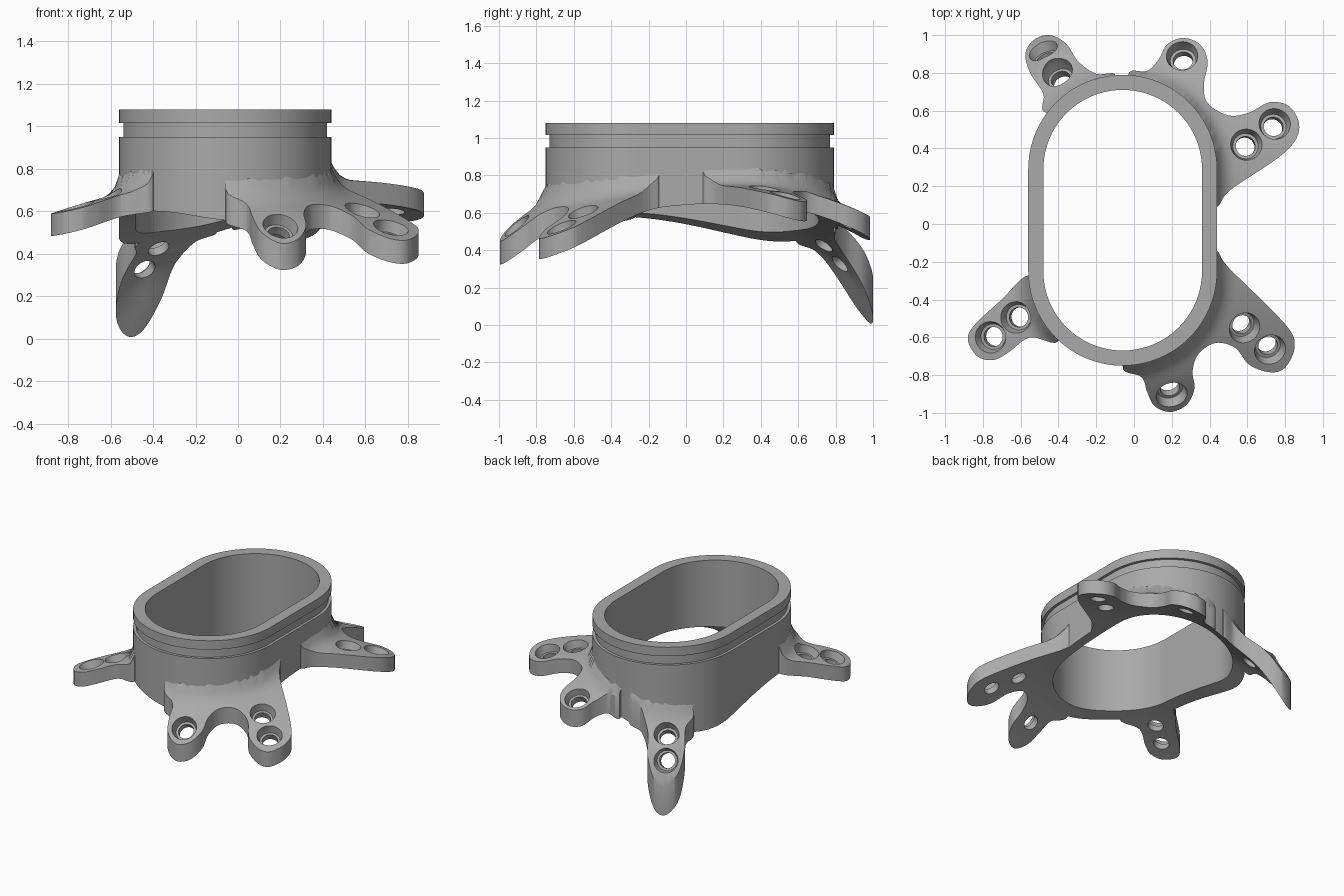
import bpy, bmesh, math
from mathutils import Vector, Matrix

if "Cube" in bpy.data.objects:
    bpy.data.objects.remove(bpy.data.objects["Cube"])

grey = bpy.data.materials.new("plain grey")
grey.use_nodes = True
grey.diffuse_color = (0.4, 0.4, 0.4, 1)
grey.node_tree.nodes["Principled BSDF"].inputs["Base Color"].default_value = (0.4, 0.4, 0.4, 1)

CX, CY, HALF = -0.06, 0.02, 0.27   # oval centre and half length of its straight sides
PLATE = 0.1                        # tab thickness
FILLET = 0.1

# Heights of the curved underside at a few places: x, y, z
UNDERSIDE = [
    (.2, -1, .32), (.2, -.78, .5), (.8, -.75, .36), (.58, -.48, .52), (.42, -.62, .52),
    (.44, -.2, .62), (.44, .15, .65), (.83, .6, .56), (.85, .45, .6), (.6, .32, .64),
    (.26, .98, .46), (.26, .76, .57), (.45, .55, .62), (-.06, .78, .52), (-.38, .77, .4),
    (-.46, .86, .28), (-.49, 1, 0), (-.54, .5, .43), (-.55, .2, .5), (-.55, -.1, .56),
    (-.53, -.42, .59), (-.85, -.65, .49), (-.3, -.7, .59), (0, -.75, .55)]


def kernel(ax, ay, bx, by):
    r2 = (ax - bx) ** 2 + (ay - by) ** 2
    return r2 * math.log(r2) if r2 > 1e-12 else 0.0


def fit_surface(pts):
    """Thin plate spline through the given points."""
    rows = [[kernel(x, y, u, v) for u, v, _ in pts] + [1, x, y, z] for x, y, z in pts]
    for k in range(3):
        rows.append([(1, x, y)[k] for x, y, _ in pts] + [0, 0, 0, 0])
    n = len(rows)
    for i in range(n):
        p = max(range(i, n), key=lambda k: abs(rows[k][i]))
        rows[i], rows[p] = rows[p], rows[i]
        rows[i] = [v / rows[i][i] for v in rows[i]]
        for k in range(n):
            if k != i and rows[k][i]:
                f = rows[k][i]
                rows[k] = [a - f * b for a, b in zip(rows[k], rows[i])]
    w = [row[-1] for row in rows]

    def surface(x, y):
        s = sum(c * kernel(x, y, u, v) for c, (u, v, _) in zip(w, pts))
        return s + w[-3] + w[-2] * x + w[-1] * y
    return surface


under = fit_surface(UNDERSIDE)


def normal(x, y):
    e = 0.01
    return Vector(((under(x - e, y) - under(x + e, y)) / (2 * e),
                   (under(x, y - e) - under(x, y + e)) / (2 * e), 1))


def plate_top(x, y):
    """Top of the tab sheet, flaring up where it meets the collar."""
    d = math.hypot(x - CX, max(abs(y - CY) - HALF, 0)) - 0.5
    d = min(max(d, 0), FILLET)
    flare = FILLET - math.sqrt(FILLET ** 2 - (FILLET - d) ** 2)
    return under(x, y) + PLATE * normal(x, y).length + flare


def oval(r, arc=40, side=14):
    pts = []
    for start, sy in ((0, 1), (math.pi, -1)):
        for i in range(arc):
            a = start + math.pi * i / arc
            pts.append((CX + r * math.cos(a), CY + sy * HALF + r * math.sin(a)))
        for i in range(side):
            pts.append((CX - sy * r, CY + sy * HALF * (1 - 2 * i / side)))
    return pts


def smooth_loop(pts, steps=6):
    """Closed Catmull-Rom curve."""
    out, n = [], len(pts)
    for i in range(n):
        a, b, c, d = (Vector(pts[(i + k) % n]) for k in (-1, 0, 1, 2))
        for s in range(steps):
            t = s / steps
            out.append(0.5 * (2 * b + (c - a) * t + (2 * a - 5 * b + 4 * c - d) * t ** 2
                              + (3 * b - a - 3 * c + d) * t ** 3))
    return out


def bridge(bm, a, b):
    n = len(a)
    for i in range(n):
        bm.faces.new((a[i], a[(i + 1) % n], b[(i + 1) % n], b[i]))


def add_prism(bm, pts, z0=-1, z1=2):
    rings = [[bm.verts.new((p[0], p[1], z)) for p in pts] for z in (z0, z1)]
    bridge(bm, *rings)
    for ring in rings:
        bm.faces.new(ring)


def finish(name, bm):
    bmesh.ops.recalc_face_normals(bm, faces=bm.faces)
    mesh = bpy.data.meshes.new(name)
    bm.to_mesh(mesh)
    bm.free()
    mesh.materials.append(grey)
    ob = bpy.data.objects.new(name, mesh)
    bpy.context.collection.objects.link(ob)
    return ob


def shade(ob):
    bpy.ops.object.select_all(action='DESELECT')
    ob.select_set(True)
    bpy.context.view_layer.objects.active = ob
    bpy.ops.object.shade_smooth_by_angle(angle=math.radians(35))


# Oval collar with a groove below the rim and a sculpted lower edge
bm = bmesh.new()
rings = []
for r, z in ((.5, None), (.5, .95), (.48, .95), (.48, 1.015), (.5, 1.015), (.5, 1.08),
             (.42, 1.08), (.42, None)):
    rings.append([bm.verts.new((x, y, under(x, y) if z is None else z)) for x, y in oval(r)])
for i, ring in enumerate(rings):
    bridge(bm, ring, rings[(i + 1) % len(rings)])
shade(finish("collar", bm))

# Curved sheet from which the tabs are cut
bm = bmesh.new()
N, SIZE = 84, 1.06
sheets = []
for height in (under, plate_top):
    grid = []
    for i in range(N + 1):
        row = []
        for j in range(N + 1):
            x, y = SIZE * (2 * i / N - 1), SIZE * (2 * j / N - 1)
            row.append(bm.verts.new((x, y, height(x, y))))
        grid.append(row)
    for i in range(N):
        for j in range(N):
            bm.faces.new((grid[i][j], grid[i + 1][j], grid[i + 1][j + 1], grid[i][j + 1]))
    sheets.append([grid[i][0] for i in range(N)] + [grid[N][j] for j in range(N)]
                  + [grid[N - i][N] for i in range(N)] + [grid[0][N - j] for j in range(N)])
bridge(bm, *sheets)
tabs = finish("mounting_tabs", bm)

# Plan outlines of the tabs
FRONT_PAIR = [(.43, -.14), (.5, -.23), (.8, -.53), (.85, -.65), (.8, -.76), (.72, -.785),
              (.61, -.745), (.535, -.655), (.43, -.63), (.34, -.69), (.31, -.78), (.32, -.87),
              (.28, -.955), (.195, -.995), (.11, -.965), (.07, -.89), (.04, -.81),
              (-.06, -.75), (.1, -.5), (.3, -.2)]
BACK_PAIR = [(.43, .09), (.51, .18), (.8, .38), (.875, .51), (.825, .62), (.72, .645),
             (.61, .59), (.5, .575), (.39, .64), (.37, .74), (.39, .86), (.35, .95),
             (.26, .985), (.175, .95), (.13, .87), (.07, .81), (-.03, .785), (.1, .5), (.3, .2)]
FRONT_RIGHT = [(-.55, -.27), (-.7, -.4), (-.84, -.53), (-.88, -.61), (-.83, -.7),
               (-.745, -.72), (-.665, -.68), (-.55, -.6), (-.4, -.62), (-.4, -.4)]
BACK_RIGHT = [(-.47, .59), (-.48, .69), (-.55, .8), (-.575, .9), (-.53, .975), (-.445, 1),
              (-.36, .955), (-.295, .86), (-.2, .795), (-.1, .785), (-.25, .6)]
bm = bmesh.new()
for outline in (FRONT_PAIR, BACK_PAIR, FRONT_RIGHT, BACK_RIGHT):
    add_prism(bm, smooth_loop(outline))
footprint = finish("footprint_cutter", bm)

# Opening through the collar
bm = bmesh.new()
add_prism(bm, oval(.488))
opening = finish("opening_cutter", bm)

# Countersunk screw holes, square to the sheet
bm = bmesh.new()
for x, y in ((.2, -.905), (.585, -.55), (.72, -.665), (-.625, -.495), (-.76, -.6),
             (-.405, .8), (-.485, .925), (.255, .89), (.595, .42), (.745, .53)):
    n = normal(x, y)
    top = Vector((x, y, under(x, y) + PLATE * n.length))
    frame = Matrix.Translation(top) @ n.to_track_quat('Z', 'Y').to_matrix().to_4x4()
    loops = []
    for r, h in ((.052, -.25), (.052, -.055), (.068, -.055), (.084, 0), (.084, .15)):
        loops.append([bm.verts.new(frame @ Vector((r * math.cos(a), r * math.sin(a), h)))
                      for a in (math.tau * k / 32 for k in range(32))])
    for a, b in zip(loops, loops[1:]):
        bridge(bm, a, b)
    bm.faces.new(loops[0])
    bm.faces.new(loops[-1])
holes = finish("screw_hole_cutter", bm)

for cutter, op in ((footprint, 'INTERSECT'), (opening, 'DIFFERENCE'), (holes, 'DIFFERENCE')):
    mod = tabs.modifiers.new(cutter.name, 'BOOLEAN')
    mod.object, mod.operation, mod.solver = cutter, op, 'EXACT'
    mod.use_self = cutter is holes
    bpy.context.view_layer.objects.active = tabs
    bpy.ops.object.modifier_apply(modifier=mod.name)
    bpy.data.objects.remove(cutter)
shade(tabs)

══════════════════════════════

Task description:
In the listing above, find the line containing "plate spline through" and the line containing "w = [row[-1] for row in rows]", then quote both, plus every line between them, exactly as written.

Result of the exercise:
    """Thin plate spline through the given points."""
    rows = [[kernel(x, y, u, v) for u, v, _ in pts] + [1, x, y, z] for x, y, z in pts]
    for k in range(3):
        rows.append([(1, x, y)[k] for x, y, _ in pts] + [0, 0, 0, 0])
    n = len(rows)
    for i in range(n):
        p = max(range(i, n), key=lambda k: abs(rows[k][i]))
        rows[i], rows[p] = rows[p], rows[i]
        rows[i] = [v / rows[i][i] for v in rows[i]]
        for k in range(n):
            if k != i and rows[k][i]:
                f = rows[k][i]
                rows[k] = [a - f * b for a, b in zip(rows[k], rows[i])]
    w = [row[-1] for row in rows]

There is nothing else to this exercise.